- ACTIVITY -
Report back every line of the entries that contains "with", exactly as written.

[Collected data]

• • •

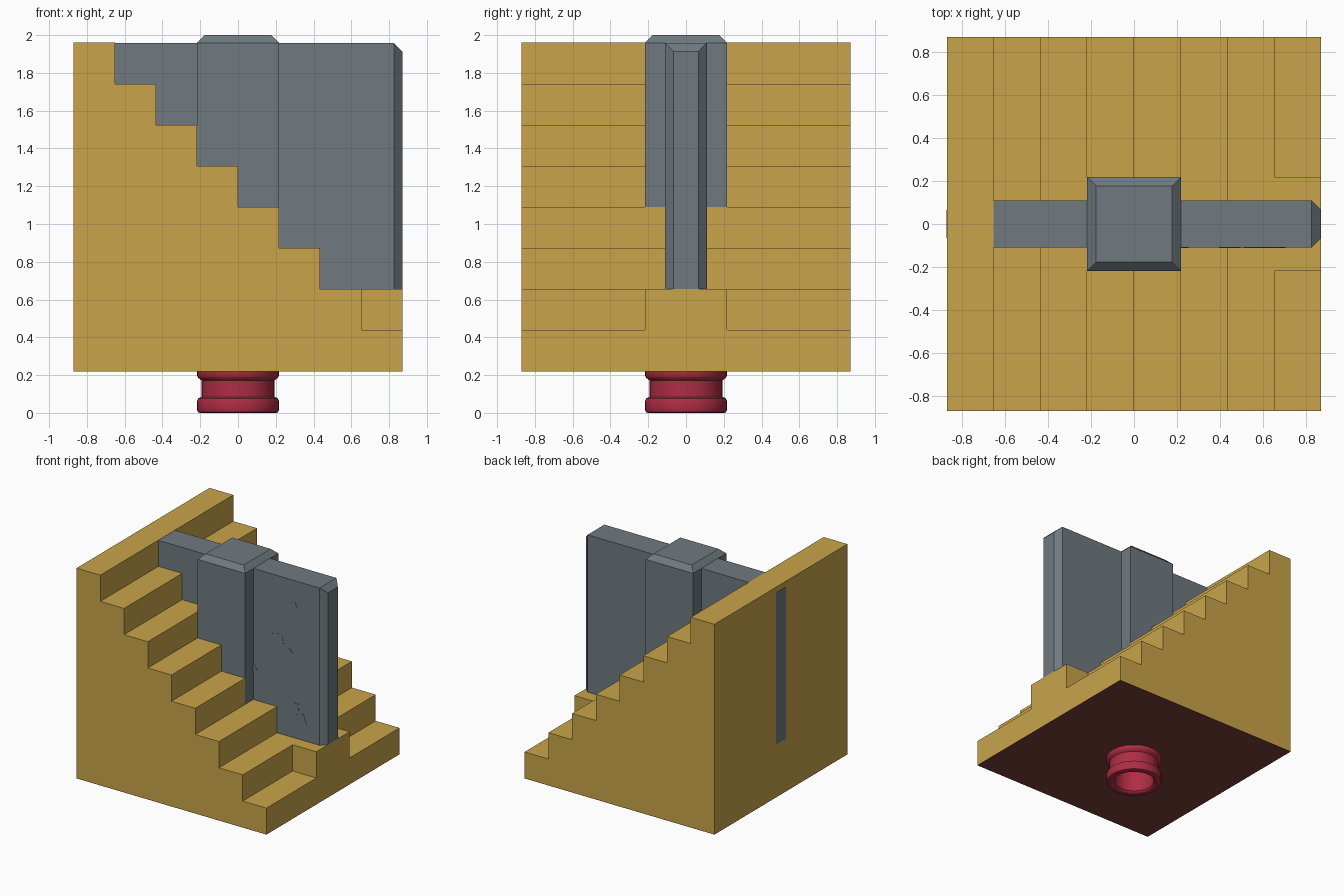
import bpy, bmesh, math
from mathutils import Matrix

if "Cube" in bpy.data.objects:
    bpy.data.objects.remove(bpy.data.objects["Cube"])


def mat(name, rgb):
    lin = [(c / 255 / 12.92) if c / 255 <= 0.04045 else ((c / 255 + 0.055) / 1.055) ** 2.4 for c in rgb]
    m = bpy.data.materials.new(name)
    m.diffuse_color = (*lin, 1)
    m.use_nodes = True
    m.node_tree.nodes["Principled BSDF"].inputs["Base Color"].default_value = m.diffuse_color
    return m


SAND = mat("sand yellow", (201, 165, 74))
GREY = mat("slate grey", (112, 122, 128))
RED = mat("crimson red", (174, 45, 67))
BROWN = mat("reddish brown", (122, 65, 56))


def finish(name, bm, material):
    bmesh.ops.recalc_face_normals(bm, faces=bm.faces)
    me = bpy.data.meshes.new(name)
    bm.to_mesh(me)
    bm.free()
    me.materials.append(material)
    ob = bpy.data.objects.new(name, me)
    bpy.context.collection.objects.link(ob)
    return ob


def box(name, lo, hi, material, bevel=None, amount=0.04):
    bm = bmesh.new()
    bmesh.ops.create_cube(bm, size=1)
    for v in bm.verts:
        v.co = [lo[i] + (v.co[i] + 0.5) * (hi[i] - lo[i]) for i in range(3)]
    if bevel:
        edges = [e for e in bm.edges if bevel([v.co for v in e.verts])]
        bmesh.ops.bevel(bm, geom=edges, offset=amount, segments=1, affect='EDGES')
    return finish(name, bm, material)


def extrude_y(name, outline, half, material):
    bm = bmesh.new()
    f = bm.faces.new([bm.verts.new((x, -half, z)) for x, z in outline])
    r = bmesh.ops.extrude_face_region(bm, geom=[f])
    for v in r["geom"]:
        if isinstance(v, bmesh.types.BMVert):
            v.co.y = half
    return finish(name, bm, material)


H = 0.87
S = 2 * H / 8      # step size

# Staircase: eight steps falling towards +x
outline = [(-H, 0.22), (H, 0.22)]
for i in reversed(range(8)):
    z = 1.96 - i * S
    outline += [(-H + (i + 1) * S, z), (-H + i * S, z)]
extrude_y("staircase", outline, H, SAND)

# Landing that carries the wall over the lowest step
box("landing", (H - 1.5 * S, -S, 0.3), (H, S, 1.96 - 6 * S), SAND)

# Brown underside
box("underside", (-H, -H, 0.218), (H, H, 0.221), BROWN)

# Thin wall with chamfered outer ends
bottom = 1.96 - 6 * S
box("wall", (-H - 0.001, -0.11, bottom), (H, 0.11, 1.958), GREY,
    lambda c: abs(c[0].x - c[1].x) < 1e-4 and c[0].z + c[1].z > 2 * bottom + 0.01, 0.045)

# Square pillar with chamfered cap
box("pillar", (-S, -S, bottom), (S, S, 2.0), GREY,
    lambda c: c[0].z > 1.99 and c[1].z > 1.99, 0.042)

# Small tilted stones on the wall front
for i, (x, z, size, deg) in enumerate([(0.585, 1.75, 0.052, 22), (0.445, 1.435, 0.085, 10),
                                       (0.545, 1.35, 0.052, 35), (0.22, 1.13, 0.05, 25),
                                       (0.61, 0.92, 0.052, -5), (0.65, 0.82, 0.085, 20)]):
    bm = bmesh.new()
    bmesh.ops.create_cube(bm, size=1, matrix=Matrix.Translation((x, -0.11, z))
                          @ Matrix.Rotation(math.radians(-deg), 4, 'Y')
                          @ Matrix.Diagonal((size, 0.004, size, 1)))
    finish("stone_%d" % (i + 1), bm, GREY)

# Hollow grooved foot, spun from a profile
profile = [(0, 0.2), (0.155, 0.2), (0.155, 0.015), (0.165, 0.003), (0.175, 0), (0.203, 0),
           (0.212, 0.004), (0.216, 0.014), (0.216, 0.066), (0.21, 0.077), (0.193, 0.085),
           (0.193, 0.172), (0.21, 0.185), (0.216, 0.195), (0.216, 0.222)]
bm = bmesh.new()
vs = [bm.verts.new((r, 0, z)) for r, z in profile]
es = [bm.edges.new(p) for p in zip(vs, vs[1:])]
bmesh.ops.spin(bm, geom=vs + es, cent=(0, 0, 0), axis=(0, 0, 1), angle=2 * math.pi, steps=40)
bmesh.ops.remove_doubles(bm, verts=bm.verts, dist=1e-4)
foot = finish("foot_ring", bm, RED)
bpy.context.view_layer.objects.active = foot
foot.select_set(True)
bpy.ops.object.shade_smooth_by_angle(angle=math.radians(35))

• • •

- ANSWER SPACE -
# Thin wall with chamfered outer ends
# Square pillar with chamfered cap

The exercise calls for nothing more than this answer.